EXERCISE PROMPT: Each line containing the word "geom" must be copied from the material below.

RECORDS PROVIDED:

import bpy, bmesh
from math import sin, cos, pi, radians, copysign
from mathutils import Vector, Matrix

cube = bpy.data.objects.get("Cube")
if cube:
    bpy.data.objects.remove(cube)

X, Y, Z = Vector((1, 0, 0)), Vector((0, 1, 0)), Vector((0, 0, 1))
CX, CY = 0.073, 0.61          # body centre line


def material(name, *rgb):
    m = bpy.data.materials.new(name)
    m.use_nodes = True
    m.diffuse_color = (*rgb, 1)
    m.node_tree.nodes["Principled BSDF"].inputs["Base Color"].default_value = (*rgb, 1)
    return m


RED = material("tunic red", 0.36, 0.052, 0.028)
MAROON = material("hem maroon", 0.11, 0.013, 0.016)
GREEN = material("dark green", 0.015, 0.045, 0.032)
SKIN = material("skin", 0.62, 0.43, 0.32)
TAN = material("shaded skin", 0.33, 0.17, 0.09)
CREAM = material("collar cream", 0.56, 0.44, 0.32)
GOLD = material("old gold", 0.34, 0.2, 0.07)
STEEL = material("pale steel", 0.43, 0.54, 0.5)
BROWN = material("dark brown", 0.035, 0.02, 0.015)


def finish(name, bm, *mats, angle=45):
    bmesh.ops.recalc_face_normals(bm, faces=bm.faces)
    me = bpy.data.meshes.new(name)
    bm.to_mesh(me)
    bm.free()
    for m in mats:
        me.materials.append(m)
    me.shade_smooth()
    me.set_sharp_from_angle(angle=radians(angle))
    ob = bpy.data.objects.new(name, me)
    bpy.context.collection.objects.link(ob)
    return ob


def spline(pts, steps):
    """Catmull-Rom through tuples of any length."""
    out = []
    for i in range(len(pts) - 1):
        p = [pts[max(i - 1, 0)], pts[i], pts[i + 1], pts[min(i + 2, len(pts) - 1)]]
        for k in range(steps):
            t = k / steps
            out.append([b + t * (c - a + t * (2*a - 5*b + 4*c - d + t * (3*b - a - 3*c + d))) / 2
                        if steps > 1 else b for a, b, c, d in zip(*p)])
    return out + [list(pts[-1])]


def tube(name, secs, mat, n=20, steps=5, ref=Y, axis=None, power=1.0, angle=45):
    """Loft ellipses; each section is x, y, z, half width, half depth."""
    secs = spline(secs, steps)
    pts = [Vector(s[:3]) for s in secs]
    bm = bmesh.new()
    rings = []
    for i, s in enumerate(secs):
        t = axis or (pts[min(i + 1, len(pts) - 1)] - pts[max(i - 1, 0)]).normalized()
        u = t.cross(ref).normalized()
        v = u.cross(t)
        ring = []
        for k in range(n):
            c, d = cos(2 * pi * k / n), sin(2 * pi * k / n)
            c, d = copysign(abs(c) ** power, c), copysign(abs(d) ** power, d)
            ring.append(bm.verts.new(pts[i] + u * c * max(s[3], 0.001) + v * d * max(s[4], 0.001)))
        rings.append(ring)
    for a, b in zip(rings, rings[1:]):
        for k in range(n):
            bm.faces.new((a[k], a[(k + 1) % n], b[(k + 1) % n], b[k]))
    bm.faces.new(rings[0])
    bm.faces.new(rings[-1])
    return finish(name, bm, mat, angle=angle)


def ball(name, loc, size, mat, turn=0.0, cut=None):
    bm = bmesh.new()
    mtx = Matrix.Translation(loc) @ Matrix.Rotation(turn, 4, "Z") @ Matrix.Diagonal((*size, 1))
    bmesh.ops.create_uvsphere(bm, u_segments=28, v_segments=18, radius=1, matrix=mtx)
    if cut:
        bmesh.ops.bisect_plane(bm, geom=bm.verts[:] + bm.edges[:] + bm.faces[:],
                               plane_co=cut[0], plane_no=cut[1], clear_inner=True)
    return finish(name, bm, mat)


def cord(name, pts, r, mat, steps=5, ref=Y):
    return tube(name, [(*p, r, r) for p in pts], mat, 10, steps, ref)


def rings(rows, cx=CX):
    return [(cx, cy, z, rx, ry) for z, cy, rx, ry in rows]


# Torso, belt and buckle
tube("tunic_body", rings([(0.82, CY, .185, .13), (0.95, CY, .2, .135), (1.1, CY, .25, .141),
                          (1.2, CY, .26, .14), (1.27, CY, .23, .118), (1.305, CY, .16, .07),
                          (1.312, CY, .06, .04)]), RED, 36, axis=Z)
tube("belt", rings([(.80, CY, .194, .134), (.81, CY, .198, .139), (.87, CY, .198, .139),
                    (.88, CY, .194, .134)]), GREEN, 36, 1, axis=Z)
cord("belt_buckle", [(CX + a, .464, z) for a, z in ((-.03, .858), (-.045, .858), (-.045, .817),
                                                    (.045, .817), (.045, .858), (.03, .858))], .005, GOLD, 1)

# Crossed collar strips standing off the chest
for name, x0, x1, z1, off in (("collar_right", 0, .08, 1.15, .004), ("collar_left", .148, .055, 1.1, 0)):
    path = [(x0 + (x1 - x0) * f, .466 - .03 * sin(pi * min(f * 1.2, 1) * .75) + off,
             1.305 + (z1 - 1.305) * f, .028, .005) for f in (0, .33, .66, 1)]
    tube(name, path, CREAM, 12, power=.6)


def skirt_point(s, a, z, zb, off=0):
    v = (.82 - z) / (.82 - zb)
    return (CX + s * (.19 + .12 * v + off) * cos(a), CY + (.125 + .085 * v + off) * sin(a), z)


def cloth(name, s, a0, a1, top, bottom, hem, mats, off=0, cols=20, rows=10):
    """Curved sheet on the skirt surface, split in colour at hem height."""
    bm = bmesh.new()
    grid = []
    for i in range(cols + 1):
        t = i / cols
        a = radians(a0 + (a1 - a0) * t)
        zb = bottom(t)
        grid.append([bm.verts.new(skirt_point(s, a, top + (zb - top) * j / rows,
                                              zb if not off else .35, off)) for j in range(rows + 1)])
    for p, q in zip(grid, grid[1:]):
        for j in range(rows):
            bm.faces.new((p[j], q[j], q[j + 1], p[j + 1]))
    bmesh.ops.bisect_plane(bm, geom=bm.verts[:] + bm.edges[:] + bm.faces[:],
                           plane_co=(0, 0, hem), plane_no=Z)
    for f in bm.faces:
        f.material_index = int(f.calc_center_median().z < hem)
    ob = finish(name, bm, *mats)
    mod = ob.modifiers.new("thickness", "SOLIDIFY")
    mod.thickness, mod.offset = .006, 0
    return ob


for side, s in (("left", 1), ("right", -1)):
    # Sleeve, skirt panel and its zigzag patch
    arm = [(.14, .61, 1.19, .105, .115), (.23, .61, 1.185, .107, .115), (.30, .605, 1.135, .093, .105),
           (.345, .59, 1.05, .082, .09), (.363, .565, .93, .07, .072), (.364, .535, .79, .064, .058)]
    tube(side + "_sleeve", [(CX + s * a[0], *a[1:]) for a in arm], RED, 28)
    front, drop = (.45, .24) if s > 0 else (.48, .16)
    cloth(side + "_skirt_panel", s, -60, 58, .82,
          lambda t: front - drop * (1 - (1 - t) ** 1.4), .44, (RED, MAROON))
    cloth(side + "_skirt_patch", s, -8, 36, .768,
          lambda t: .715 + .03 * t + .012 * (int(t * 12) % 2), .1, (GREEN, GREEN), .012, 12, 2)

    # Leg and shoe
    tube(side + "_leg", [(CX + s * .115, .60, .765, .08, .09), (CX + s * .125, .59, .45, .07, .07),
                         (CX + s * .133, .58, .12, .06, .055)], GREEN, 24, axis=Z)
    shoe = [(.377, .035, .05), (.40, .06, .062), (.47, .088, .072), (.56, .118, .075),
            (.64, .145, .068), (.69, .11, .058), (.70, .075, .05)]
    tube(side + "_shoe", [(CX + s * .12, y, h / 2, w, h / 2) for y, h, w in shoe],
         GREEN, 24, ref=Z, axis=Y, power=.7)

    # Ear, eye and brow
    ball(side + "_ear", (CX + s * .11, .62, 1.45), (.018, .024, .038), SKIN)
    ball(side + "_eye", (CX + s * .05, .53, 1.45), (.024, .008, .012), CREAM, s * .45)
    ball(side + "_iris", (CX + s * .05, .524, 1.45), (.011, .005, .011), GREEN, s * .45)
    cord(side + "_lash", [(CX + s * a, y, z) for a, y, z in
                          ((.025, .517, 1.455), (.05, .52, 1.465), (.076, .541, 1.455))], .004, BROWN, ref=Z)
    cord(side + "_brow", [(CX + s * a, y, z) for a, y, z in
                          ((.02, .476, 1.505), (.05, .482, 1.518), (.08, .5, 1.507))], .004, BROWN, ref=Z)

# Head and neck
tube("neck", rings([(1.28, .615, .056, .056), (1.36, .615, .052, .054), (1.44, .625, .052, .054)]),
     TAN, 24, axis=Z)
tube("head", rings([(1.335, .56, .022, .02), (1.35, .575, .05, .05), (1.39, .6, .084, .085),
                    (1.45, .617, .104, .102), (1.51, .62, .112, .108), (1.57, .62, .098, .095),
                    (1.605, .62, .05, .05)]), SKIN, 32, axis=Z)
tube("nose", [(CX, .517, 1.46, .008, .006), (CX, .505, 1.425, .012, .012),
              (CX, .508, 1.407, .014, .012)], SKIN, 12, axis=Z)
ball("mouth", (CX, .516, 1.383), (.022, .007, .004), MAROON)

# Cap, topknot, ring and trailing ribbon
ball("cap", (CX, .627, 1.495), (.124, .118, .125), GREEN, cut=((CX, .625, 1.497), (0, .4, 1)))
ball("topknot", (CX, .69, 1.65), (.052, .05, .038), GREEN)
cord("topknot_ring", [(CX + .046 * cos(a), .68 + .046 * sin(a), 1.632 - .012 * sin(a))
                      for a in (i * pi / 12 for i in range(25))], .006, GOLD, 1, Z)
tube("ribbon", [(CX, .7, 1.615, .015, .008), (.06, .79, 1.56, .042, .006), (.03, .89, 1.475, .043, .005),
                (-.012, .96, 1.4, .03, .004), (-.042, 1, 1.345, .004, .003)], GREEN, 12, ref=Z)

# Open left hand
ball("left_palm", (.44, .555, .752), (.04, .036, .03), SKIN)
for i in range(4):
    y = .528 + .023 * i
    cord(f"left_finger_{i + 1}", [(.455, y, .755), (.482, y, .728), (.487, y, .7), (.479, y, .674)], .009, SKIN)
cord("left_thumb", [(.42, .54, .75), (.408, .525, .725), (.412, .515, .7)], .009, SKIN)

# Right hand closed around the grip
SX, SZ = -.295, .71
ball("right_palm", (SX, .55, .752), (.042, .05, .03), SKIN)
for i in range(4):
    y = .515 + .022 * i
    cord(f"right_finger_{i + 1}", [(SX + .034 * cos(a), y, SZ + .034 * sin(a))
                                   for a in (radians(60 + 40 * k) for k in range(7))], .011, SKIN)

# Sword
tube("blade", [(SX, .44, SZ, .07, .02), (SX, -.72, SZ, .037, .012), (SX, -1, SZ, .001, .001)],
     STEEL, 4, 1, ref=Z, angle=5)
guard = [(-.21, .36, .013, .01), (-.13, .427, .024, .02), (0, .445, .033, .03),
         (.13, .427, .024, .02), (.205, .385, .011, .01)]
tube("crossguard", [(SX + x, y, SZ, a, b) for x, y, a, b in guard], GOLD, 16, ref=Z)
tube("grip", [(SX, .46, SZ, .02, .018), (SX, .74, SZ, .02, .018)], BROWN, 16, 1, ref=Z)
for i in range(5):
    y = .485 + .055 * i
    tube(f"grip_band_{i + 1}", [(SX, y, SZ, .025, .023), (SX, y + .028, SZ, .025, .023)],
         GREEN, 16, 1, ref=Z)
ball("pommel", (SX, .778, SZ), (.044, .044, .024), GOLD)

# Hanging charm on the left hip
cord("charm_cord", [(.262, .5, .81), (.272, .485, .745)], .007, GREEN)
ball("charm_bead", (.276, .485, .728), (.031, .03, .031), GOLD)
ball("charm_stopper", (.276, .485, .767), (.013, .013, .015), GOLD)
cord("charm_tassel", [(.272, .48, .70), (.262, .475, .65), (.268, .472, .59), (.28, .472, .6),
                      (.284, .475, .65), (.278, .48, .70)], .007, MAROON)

SOLUTION TO THIS PROBLEM:
        bmesh.ops.bisect_plane(bm, geom=bm.verts[:] + bm.edges[:] + bm.faces[:],
    bmesh.ops.bisect_plane(bm, geom=bm.verts[:] + bm.edges[:] + bm.faces[:],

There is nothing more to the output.